The system has been heavily criticised for miscalculating this debt information, with the system cross-checking annual ATO data with fortnightly Centrelink payments, and targeting people who don’t actually owe any money.
But Human Services General Manager Hank Jongen says the department is “confident” in the online compliance system.
“If there is a difference in the income recorded by the ATO compared to the income reported to Centrelink for a particular time period, the department is obliged to seek clarification of the difference in data,” Mr Jongen told InnovationAus.com in a statement.
“This is part of ensuring the integrity of the welfare system. If someone receives benefits to which they are not entitled, the department is required by law to recover the money.”
Mr Jongen says that about 20 per cent of Australians receiving these discrepancies notices do not actually owe any money.
This means that of the 169,000 Australians that have received letters so far, 33,800 do not have a Centrelink debt. That’s 4000 incorrect letters sent out each week.
“Since July, 169,000 reviews have been completed. In approximately 80 per cent of cases people have a debt owing to the Commonwealth. The remaining 20 per cent are instances where the customers have resolved the matter by providing updated information to clarify the difference in report income,” he says.
“The Department is committed to ensure that people get what they are entitled to, nothing more, nothing less”
But the process and this rate of failure has been panned by former Digital Transformation Office chief Paul Shetler, who says Centrelink would have already been shut down for fraud if it were a privately-run company.

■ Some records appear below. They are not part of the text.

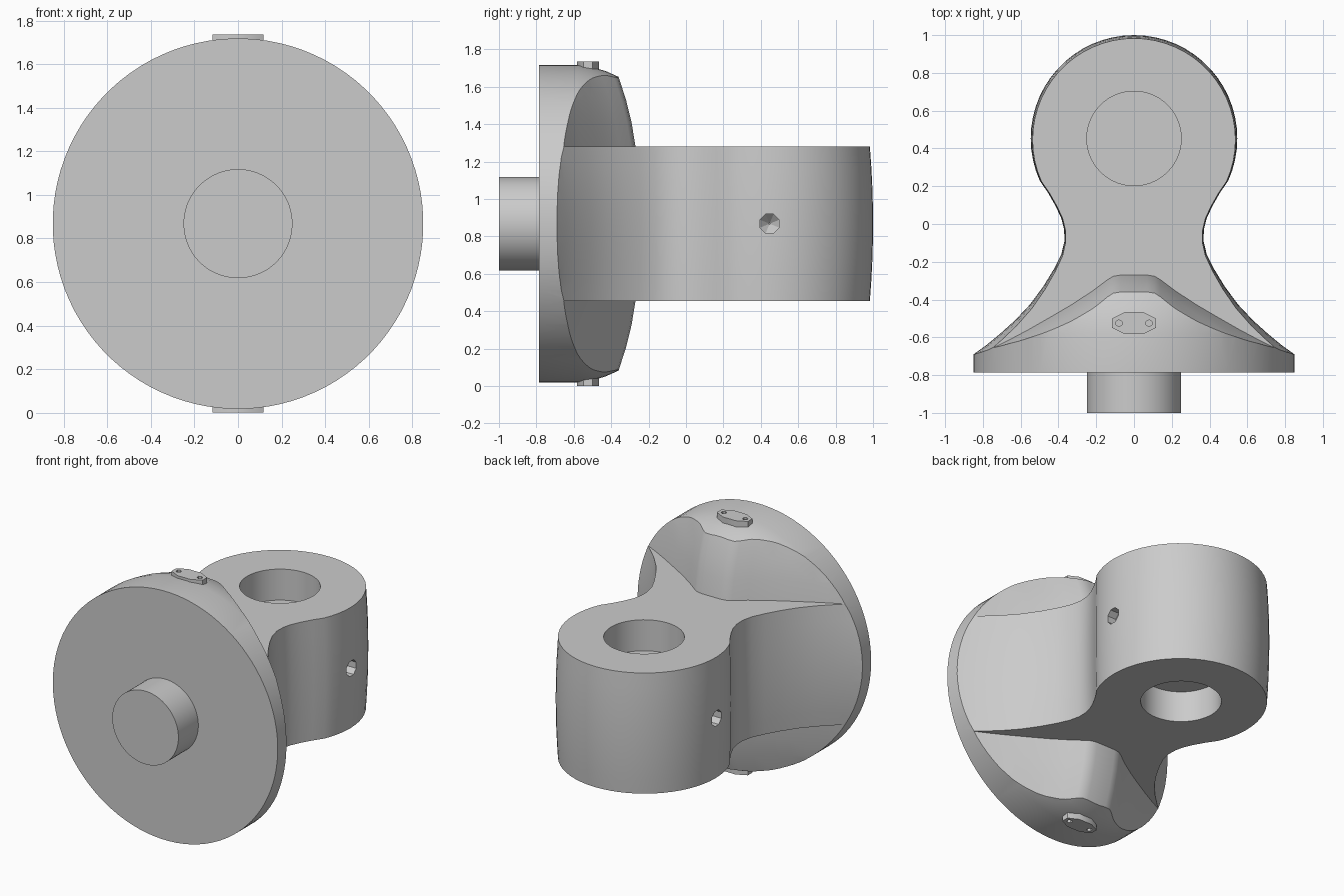
import bpy, bmesh, math
from math import sin, cos, pi, radians

if "Cube" in bpy.data.objects:
    bpy.data.objects.remove(bpy.data.objects["Cube"], do_unlink=True)

MID = 0.868      # height of the central axis
HALF = 0.412     # half height of the eye block

steel = bpy.data.materials.new("plain_grey")
steel.use_nodes = True
steel.diffuse_color = (0.6, 0.6, 0.6, 1)
steel.node_tree.nodes["Principled BSDF"].inputs["Base Color"].default_value = (0.6, 0.6, 0.6, 1)


def loft(name, rings):
    """Closed solid through a list of equal-length rings of points."""
    bm = bmesh.new()
    loops = [[bm.verts.new(p) for p in ring] for ring in rings]
    n = len(loops[0])
    for a, b in zip(loops, loops[1:]):
        for i in range(n):
            j = (i + 1) % n
            bm.faces.new((a[i], a[j], b[j], b[i]))
    bm.faces.new(loops[0])
    bm.faces.new(loops[-1])
    bmesh.ops.recalc_face_normals(bm, faces=bm.faces)
    mesh = bpy.data.meshes.new(name)
    bm.to_mesh(mesh)
    bm.free()
    ob = bpy.data.objects.new(name, mesh)
    bpy.context.collection.objects.link(ob)
    return ob


def turned(name, axis, centre, profile, n):
    """Solid turned about the x, y or z axis from (position, radius) pairs."""
    rings = []
    for pos, r in profile:
        ring = []
        for k in range(n):
            t = 2 * pi * (k + 0.5) / n
            p = [r * cos(t), r * sin(t)]
            p.insert(axis, pos)
            ring.append([p[i] + centre[i] for i in range(3)])
        rings.append(ring)
    return loft(name, rings)


def select(ob):
    bpy.ops.object.select_all(action='DESELECT')
    ob.select_set(True)
    bpy.context.view_layer.objects.active = ob


def combine(ob, other, operation):
    mod = ob.modifiers.new("combine", 'BOOLEAN')
    mod.operation = operation
    mod.solver = 'EXACT'
    mod.object = other
    select(ob)
    bpy.ops.object.modifier_apply(modifier=mod.name)
    bpy.data.objects.remove(other, do_unlink=True)


def finish(ob):
    ob.data.materials.clear()
    ob.data.materials.append(steel)
    select(ob)
    bpy.ops.object.shade_smooth_by_angle(angle=radians(28))


def mirrored(half):
    return half + [(-x, y) for x, y in reversed(half) if x > 0.001]


# Eye block: flared plan, slightly barrelled sides
plan = [(0.97, -0.75), (0.95, -0.73), (0.85, -0.69), (0.78, -0.64), (0.71, -0.582),
        (0.63, -0.51), (0.55, -0.425), (0.48, -0.33), (0.425, -0.24), (0.385, -0.16),
        (0.368, -0.09), (0.37, -0.03), (0.385, 0.03), (0.415, 0.095), (0.455, 0.165)]
plan += [(0.547 * cos(radians(a)), 0.453 + 0.547 * sin(radians(a))) for a in range(-24, 90, 6)]
plan = mirrored(plan + [(0, 1.0)])
rings = []
for step in range(-4, 5):
    t = step / 4
    bulge = t * t
    rings.append([(x * (1 - 0.018 * bulge), y * (1 - (0.017 if y > 0 else -0.05) * bulge), MID + HALF * t)
                  for x, y in plan])
body = loft("eye_body", rings)

# Flange web: ridge in the middle, leaning forward above and below the block
crest = [(1.0, -0.73), (0.85, -0.7), (0.745, -0.655), (0.65, -0.608), (0.56, -0.56),
         (0.42, -0.48), (0.33, -0.427), (0.22, -0.355), (0.14, -0.295), (0.11, -0.277), (0.07, -0.27)]
crest = mirrored(crest)
rings = []
for dz in (-0.9, -0.78, -0.66, -0.54, -HALF, HALF, 0.54, 0.66, 0.78, 0.9):
    rise = abs(dz) - HALF
    lean = 0.12 * rise + 0.33 * rise * rise
    ring = [(x, y - lean, MID + dz) for x, y in crest]
    rings.append([(1.0, -0.9, MID + dz)] + ring + [(-1.0, -0.9, MID + dz)])
combine(body, loft("web", rings), 'UNION')

# Round the flange with a turned envelope
envelope = [(-0.785, 0.85), (-0.58, 0.85), (-0.5, 0.837), (-0.43, 0.817),
            (-0.37, 0.79), (-0.27, 0.75), (1.1, 0.75)]
combine(body, turned("envelope", 1, (0, 0, MID), envelope, 96), 'INTERSECT')

# Round recesses in the top and bottom, small pits in the sides
for s in (-1, 1):
    recess = turned("recess", 2, (0, 0.453, MID), [(s * 0.2, 0.25), (s * 0.6, 0.25)], 64)
    combine(body, recess, 'DIFFERENCE')
    pit = turned("pit", 0, (0, 0.447, MID), [(s * 0.43, 0.004), (s * 0.48, 0.055), (s * 0.7, 0.055)], 8)
    combine(body, pit, 'DIFFERENCE')
finish(body)

# Front peg
finish(turned("front_peg", 1, (0, 0, MID), [(-1.0, 0.25), (-0.75, 0.25)], 64))

# Small pads on the rim, each with two tiny holes
for s, name in ((1, "top_pad"), (-1, "bottom_pad")):
    pad = turned(name, 2, (0, 0, 0), [(s * 0.78, 0.127), (s * 0.867, 0.127)], 8)
    for v in pad.data.vertices:
        v.co.y = v.co.y * 0.5 - 0.525
        v.co.z += MID
    for x in (-0.08, 0.08):
        hole = turned("hole", 2, (x, -0.525, MID), [(s * 0.845, 0.018), (s * 0.9, 0.018)], 6)
        combine(pad, hole, 'DIFFERENCE')
    finish(pad)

“If it was operating in any sort of free market [it] would go out of business, and if it didn’t go out of business, it would be shut down by regulators for fraud,” Mr Shetler told ABC Radio.
Despite the government saying it is working “incredibly well”, Mr Shetler has labelled it a clear failure.

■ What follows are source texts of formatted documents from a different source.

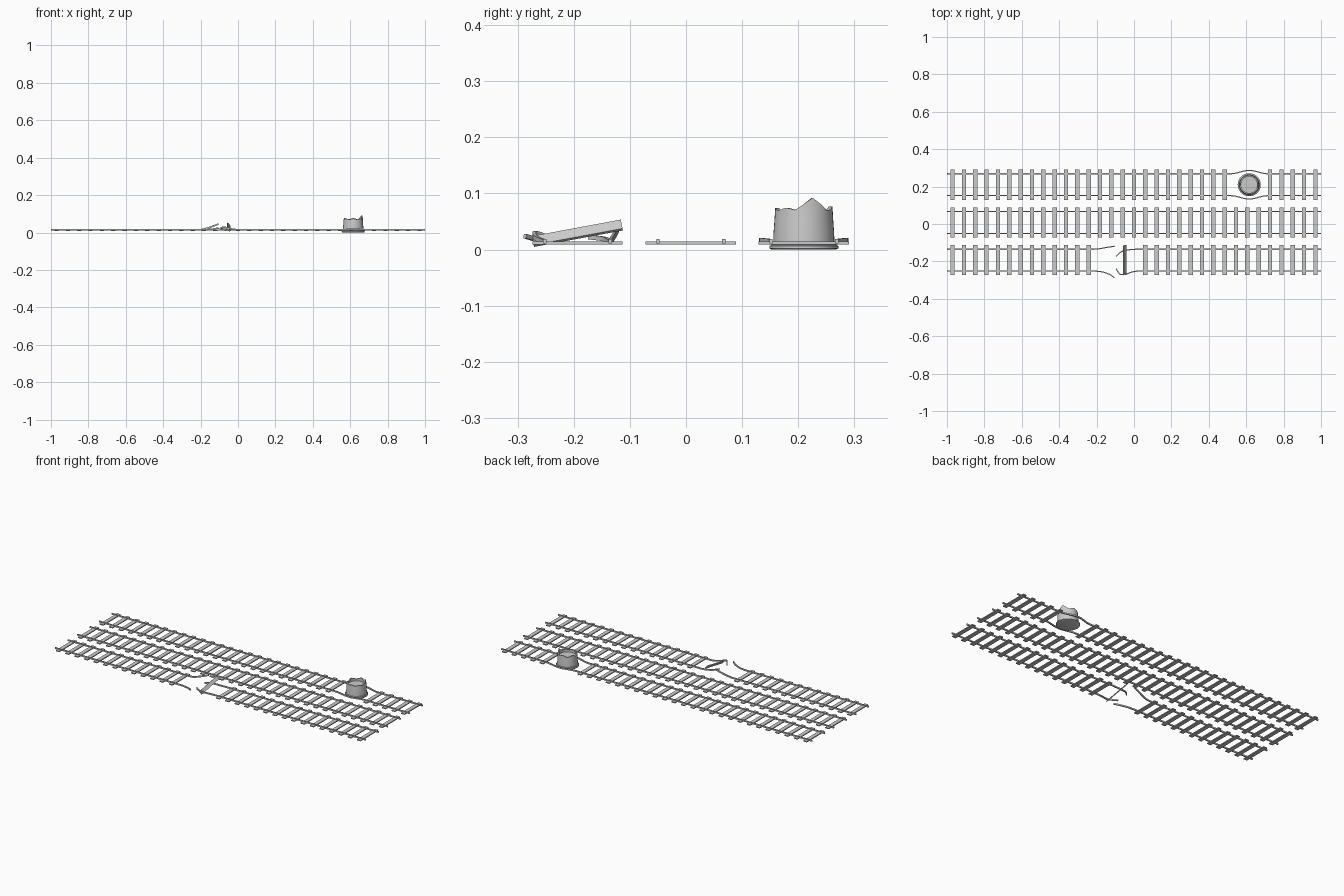
import bpy, bmesh, math
from mathutils import Vector, Matrix

if "Cube" in bpy.data.objects:
    bpy.data.objects.remove(bpy.data.objects["Cube"])

TRACKS = {"far": 0.21, "middle": 0.0085, "near": -0.1935}
HALF = 0.0585          # half the gauge
STEP = 1.94 / 32       # sleeper spacing
RZ = 0.0147            # rail centre height


def finish(bm, name, smooth=False):
    bmesh.ops.recalc_face_normals(bm, faces=bm.faces)
    me = bpy.data.meshes.new(name)
    bm.to_mesh(me)
    bm.free()
    ob = bpy.data.objects.new(name, me)
    bpy.context.collection.objects.link(ob)
    if smooth:
        bpy.context.view_layer.objects.active = ob
        ob.select_set(True)
        bpy.ops.object.shade_smooth_by_angle(angle=math.radians(35))
        ob.select_set(False)
    return ob


def add_box(bm, loc, size, rot=Matrix()):
    m = Matrix.Translation(loc) @ rot @ Matrix.Diagonal((*size, 1))
    bmesh.ops.create_cube(bm, size=1, matrix=m)


def curve_points(keys, n=5):
    """Catmull-Rom through the key points."""
    k = [Vector(p) for p in keys]
    k = [k[0]] + k + [k[-1]]
    out = []
    for a, b, c, d in zip(k, k[1:], k[2:], k[3:]):
        for i in range(n):
            t = i / n
            out.append(0.5 * (2*b + (c - a)*t + (2*a - 5*b + 4*c - d)*t*t
                              + (3*b - a - 3*c + d)*t**3))
    return out + [k[-1]]


def rail(name, pts):
    """Sweep a small rectangular rail section along points."""
    w, h = 0.003, 0.004
    bm = bmesh.new()
    rings = []
    for i, p in enumerate(pts):
        d = (pts[min(i + 1, len(pts) - 1)] - pts[max(i - 1, 0)]).normalized()
        side = d.cross(Vector((0, 0, 1))).normalized()
        up = side.cross(d)
        rings.append([bm.verts.new(p + side*a*w + up*b*h)
                      for a, b in ((-1, -1), (1, -1), (1, 1), (-1, 1))])
    for r, s in zip(rings, rings[1:]):
        for j in range(4):
            bm.faces.new((r[j], r[(j+1) % 4], s[(j+1) % 4], s[j]))
    bm.faces.new(rings[0])
    bm.faces.new(rings[-1])
    finish(bm, name)


# sleepers, with gaps at the stump and at the break
GAPS = {"far": (25, 26, 27), "middle": (), "near": (13, 14, 15, 16)}
for track, cy in TRACKS.items():
    bm = bmesh.new()
    for i in range(33):
        if i not in GAPS[track]:
            add_box(bm, (-0.97 + i*STEP, cy, 0.0118), (0.023, 0.161, 0.0056))
    finish(bm, track + "_sleepers")

# straight rails of the middle track
for s, side in ((1, "back"), (-1, "front")):
    y = TRACKS["middle"] + s*HALF
    rail("middle_rail_" + side, [Vector((-1, y, RZ)), Vector((1, y, RZ))])

# far rails, pushed outwards around the stump
SX, SY = 0.616, TRACKS["far"]
for s, side in ((1, "back"), (-1, "front")):
    pts = [Vector((-1, SY + s*HALF, RZ))]
    for i in range(17):
        t = -1 + i/8
        bulge = 0.5 + 0.5*math.cos(math.pi*t)
        pts.append(Vector((SX + 0.1*t, SY + s*(HALF + 0.018*bulge), RZ + 0.002*bulge)))
    pts.append(Vector((1, SY + s*HALF, RZ)))
    rail("far_rail_" + side, pts)

# near rails, torn apart and bent at the break
NB, NF = TRACKS["near"] + HALF, TRACKS["near"] - HALF
BROKEN = {
    "left_back": (-1, [(-0.22, NB, RZ), (-0.19, NB + .002, RZ + .002),
                       (-0.145, -0.125, 0.03), (-0.105, -0.119, 0.045)]),
    "left_front": (-1, [(-0.21, NF, RZ), (-0.17, NF - .004, RZ + .001),
                        (-0.13, -0.27, 0.019), (-0.105, -0.287, 0.024)]),
    "right_back": (1, [(0.02, NB, RZ), (-0.02, NB - .002, RZ),
                       (-0.065, -0.147, 0.019), (-0.095, -0.172, 0.022)]),
    "right_front": (1, [(0.04, NF, RZ), (0.0, NF - .002, RZ),
                        (-0.045, -0.268, 0.021), (-0.075, -0.268, 0.029),
                        (-0.095, -0.24, 0.02)]),
}
for name, (end, keys) in BROKEN.items():
    k0 = Vector(keys[0])
    rail("broken_rail_" + name, [Vector((end, k0.y, k0.z))] + curve_points(keys))

# loose sleeper tipped up on the bent rails
bm = bmesh.new()
tilt = Matrix.Rotation(math.radians(10.5), 4, 'X') @ Matrix.Rotation(math.radians(50), 4, 'Y')
add_box(bm, (-0.05, TRACKS["near"], 0.029), (0.021, 0.161, 0.0056), tilt)
finish(bm, "loose_sleeper")

# hollow stump with a ragged rim, standing on a round foot
N = 40


def rim(i):
    a = (360*i/N + 180) % 360 - 180
    if abs(a - 18) < 28:
        return 0.092 - 0.017*abs(a - 18)/28
    if a > 46:
        return 0.073 + 0.004*math.sin(math.radians(a*5))
    return 0.072 + 0.002*math.sin(math.radians(a*7)) - (0.005 if abs(a) > 165 else 0)


PROFILE = [(.057, 0), (.0615, .002), (.0615, .0065), (.058, .008), (.058, .012),
           (.0545, .0135), (.054, .03), (.0525, .05), (.051, None), (.044, None),
           (.044, .058)]
bm = bmesh.new()
rings = []
for r, z in PROFILE:
    rings.append([bm.verts.new((SX + r*math.cos(2*math.pi*i/N),
                                SY + r*math.sin(2*math.pi*i/N),
                                rim(i) if z is None else z)) for i in range(N)])
for r, s in zip(rings, rings[1:]):
    for i in range(N):
        bm.faces.new((r[i], r[(i+1) % N], s[(i+1) % N], s[i]))
bm.faces.new(rings[0])
bm.faces.new(rings[-1])
finish(bm, "broken_stump", smooth=True)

“I certainly couldn’t say why the government is saying it’s working well when it’s manifestly not working well,” Mr Shetler said. “I think you just have to look at it and say that it’s not. It’s quite clear that it’s not working well.”
Part of the problem, he says, is that the system has no manual oversight and is cross-checking information from different agencies that doesn’t match.
“The problem with this one was quite simply – you had an algorithm which, quite frankly, wasn’t working properly, that was trying to match really disparate data sets,” Mr Shetler said.
“You’re trying to match fortnightly data with yearly data and you’re trying to extrapolate on the results. And it fails.”
Shadow Minister for Human Services Linda Burney has called on the program to be immediately suspended while the Auditor-General investigates.
“Labor absolutely supports measures which effectively recoup wrongly paid welfare,” Ms Burney told InnovationAus.com. “That includes data matching and some automation, but also just using some common sense.
“We do not support accusing honest people of fraud. At a cost of $200 million the government can do better. No minister, no department secretary and no real answers.
“The issue should have been fixed by now. Mistakes happen but allowing this to continue is just plain bad governance.”
Opposition Leader Bill Shorten has also slammed the system, labelling it a “toxic mix of incompetence and cruelty” and a “farce”.
Social Services Minister Christian Porter was unavailable for comment, leaving it to the department to respond to the Paul Shetler commentary.